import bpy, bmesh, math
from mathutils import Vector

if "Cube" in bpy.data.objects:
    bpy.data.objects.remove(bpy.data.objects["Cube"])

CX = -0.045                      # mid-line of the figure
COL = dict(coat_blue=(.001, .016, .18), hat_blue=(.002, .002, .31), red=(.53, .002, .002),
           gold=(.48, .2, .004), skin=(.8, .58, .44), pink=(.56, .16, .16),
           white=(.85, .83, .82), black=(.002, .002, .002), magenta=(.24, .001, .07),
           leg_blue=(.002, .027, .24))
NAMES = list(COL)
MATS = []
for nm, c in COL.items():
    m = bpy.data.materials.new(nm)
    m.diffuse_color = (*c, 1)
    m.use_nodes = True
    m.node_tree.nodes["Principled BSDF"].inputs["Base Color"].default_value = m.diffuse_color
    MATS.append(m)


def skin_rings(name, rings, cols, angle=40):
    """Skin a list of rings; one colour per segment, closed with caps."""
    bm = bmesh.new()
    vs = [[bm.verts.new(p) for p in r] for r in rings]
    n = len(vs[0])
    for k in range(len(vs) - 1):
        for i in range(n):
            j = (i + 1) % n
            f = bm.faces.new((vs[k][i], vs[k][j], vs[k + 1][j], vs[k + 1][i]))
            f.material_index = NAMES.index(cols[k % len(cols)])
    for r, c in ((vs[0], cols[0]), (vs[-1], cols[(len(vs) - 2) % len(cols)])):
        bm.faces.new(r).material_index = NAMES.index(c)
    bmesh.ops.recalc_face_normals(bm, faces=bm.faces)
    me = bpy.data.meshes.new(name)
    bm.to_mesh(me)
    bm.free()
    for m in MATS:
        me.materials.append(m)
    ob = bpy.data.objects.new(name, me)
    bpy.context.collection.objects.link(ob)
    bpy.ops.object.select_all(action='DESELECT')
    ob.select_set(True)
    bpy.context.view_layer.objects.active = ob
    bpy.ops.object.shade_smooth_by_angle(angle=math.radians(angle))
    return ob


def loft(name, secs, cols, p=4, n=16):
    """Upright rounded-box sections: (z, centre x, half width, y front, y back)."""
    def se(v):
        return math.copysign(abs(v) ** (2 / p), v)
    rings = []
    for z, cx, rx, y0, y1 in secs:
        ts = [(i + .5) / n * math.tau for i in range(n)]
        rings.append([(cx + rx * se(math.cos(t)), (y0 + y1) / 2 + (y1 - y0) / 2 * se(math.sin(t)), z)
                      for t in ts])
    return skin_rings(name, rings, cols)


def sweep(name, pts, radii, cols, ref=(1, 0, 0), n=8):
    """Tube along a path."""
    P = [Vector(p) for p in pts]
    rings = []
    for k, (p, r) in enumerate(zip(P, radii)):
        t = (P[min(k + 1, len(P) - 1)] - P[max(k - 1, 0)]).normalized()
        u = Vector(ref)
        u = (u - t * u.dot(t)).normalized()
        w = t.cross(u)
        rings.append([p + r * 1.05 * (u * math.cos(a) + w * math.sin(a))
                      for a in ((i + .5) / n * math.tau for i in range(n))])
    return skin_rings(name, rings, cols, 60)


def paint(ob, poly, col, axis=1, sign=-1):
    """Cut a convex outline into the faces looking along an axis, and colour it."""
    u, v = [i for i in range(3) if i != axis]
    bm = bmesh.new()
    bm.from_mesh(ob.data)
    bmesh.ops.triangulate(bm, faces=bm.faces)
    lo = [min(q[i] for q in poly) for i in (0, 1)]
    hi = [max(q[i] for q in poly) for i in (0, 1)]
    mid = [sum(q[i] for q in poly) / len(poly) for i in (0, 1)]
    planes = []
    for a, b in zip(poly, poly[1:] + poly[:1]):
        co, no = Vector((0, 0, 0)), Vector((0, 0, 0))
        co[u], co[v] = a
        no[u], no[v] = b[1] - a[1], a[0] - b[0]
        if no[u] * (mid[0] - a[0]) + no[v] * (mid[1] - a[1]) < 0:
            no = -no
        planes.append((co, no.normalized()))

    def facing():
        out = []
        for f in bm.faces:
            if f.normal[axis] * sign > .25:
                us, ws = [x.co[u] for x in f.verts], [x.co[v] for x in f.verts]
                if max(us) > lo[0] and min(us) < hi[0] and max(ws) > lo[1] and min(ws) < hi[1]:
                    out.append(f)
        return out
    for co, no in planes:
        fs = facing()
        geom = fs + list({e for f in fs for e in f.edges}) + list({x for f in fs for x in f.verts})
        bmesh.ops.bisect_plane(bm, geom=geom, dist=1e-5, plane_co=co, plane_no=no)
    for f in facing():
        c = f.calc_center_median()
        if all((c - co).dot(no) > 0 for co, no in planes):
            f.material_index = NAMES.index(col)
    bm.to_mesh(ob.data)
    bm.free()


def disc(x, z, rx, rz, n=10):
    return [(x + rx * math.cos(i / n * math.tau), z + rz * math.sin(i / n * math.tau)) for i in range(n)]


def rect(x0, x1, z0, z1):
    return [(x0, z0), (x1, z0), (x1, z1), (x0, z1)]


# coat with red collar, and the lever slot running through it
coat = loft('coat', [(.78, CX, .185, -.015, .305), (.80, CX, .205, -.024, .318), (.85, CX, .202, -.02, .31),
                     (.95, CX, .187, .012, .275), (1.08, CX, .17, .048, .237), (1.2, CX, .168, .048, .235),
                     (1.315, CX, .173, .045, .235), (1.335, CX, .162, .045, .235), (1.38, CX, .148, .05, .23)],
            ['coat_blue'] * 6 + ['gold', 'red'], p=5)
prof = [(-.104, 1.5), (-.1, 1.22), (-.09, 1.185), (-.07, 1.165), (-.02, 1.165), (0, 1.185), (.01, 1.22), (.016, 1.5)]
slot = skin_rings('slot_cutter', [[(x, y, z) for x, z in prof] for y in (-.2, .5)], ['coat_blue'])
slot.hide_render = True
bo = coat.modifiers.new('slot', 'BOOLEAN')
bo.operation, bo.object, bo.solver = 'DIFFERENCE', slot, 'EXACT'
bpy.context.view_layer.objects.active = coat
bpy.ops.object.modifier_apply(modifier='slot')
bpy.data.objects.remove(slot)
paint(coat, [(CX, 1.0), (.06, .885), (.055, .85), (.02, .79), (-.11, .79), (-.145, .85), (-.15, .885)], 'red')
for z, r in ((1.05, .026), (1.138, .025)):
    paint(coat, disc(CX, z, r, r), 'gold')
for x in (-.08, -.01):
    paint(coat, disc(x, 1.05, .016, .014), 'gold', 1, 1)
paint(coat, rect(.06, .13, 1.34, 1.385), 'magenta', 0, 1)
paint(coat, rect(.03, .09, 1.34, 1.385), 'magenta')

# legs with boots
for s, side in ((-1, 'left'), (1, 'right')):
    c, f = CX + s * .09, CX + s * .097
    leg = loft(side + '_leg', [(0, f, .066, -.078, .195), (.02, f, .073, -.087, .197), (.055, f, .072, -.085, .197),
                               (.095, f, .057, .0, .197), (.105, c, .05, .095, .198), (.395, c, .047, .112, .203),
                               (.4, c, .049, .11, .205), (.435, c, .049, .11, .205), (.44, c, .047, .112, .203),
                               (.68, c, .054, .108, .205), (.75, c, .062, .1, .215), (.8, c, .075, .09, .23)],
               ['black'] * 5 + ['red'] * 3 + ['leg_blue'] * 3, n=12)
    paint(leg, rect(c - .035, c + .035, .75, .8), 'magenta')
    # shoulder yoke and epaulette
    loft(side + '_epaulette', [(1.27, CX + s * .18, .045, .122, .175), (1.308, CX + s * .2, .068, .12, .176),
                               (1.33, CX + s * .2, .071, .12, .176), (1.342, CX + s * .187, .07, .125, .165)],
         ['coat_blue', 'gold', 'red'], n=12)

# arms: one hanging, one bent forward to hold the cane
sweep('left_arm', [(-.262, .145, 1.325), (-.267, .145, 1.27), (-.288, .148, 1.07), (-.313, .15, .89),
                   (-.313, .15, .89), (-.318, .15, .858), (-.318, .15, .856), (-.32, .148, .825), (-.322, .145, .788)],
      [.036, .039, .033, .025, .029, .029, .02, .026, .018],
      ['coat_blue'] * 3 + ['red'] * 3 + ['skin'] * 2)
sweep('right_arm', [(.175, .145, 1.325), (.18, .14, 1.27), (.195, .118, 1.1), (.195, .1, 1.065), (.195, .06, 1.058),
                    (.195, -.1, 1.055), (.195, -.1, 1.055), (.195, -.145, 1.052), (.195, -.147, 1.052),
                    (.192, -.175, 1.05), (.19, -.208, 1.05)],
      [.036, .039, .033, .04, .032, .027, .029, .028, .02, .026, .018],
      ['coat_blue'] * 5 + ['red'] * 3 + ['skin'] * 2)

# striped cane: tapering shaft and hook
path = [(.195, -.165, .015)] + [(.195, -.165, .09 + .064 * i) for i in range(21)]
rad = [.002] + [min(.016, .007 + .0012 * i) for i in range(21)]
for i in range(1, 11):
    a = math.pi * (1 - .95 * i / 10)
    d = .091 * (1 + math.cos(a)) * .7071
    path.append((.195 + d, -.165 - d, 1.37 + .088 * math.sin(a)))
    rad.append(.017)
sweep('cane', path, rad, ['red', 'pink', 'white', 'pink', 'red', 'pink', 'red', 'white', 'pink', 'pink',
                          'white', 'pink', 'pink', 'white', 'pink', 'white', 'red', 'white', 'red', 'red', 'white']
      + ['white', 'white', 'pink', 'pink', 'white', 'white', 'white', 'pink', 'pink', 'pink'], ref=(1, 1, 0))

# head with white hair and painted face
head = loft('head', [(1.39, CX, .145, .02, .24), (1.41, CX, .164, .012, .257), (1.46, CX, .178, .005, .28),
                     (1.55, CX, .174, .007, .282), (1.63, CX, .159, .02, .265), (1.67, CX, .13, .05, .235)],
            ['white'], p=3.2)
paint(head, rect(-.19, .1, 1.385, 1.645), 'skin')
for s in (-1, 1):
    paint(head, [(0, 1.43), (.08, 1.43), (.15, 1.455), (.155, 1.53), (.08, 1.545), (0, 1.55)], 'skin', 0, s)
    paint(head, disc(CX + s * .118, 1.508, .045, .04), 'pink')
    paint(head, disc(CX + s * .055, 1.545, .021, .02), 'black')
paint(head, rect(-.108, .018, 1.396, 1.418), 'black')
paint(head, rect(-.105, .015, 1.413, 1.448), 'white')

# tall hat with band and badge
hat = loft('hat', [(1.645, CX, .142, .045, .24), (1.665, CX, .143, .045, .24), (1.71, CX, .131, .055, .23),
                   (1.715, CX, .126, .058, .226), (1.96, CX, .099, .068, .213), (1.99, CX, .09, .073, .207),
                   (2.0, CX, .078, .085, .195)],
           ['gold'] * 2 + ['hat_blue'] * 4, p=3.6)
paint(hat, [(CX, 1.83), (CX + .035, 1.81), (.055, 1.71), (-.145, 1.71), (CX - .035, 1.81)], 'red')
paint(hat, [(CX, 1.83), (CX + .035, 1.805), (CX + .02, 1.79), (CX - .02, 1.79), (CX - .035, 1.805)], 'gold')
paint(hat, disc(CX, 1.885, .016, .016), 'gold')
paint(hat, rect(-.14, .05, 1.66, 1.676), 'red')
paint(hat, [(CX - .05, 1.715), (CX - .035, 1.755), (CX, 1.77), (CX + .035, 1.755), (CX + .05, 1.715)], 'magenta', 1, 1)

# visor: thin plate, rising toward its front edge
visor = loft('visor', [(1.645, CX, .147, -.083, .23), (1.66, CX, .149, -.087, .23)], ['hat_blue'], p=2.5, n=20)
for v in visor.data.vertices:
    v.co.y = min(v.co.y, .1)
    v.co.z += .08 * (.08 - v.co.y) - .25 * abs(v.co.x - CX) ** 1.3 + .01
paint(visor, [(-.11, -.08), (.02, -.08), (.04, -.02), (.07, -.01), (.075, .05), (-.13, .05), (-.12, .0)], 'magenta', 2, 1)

◆ What the task asks: Please report how many lines in the records above contain the word "list", and give nothing but the number.

◆ Response: 3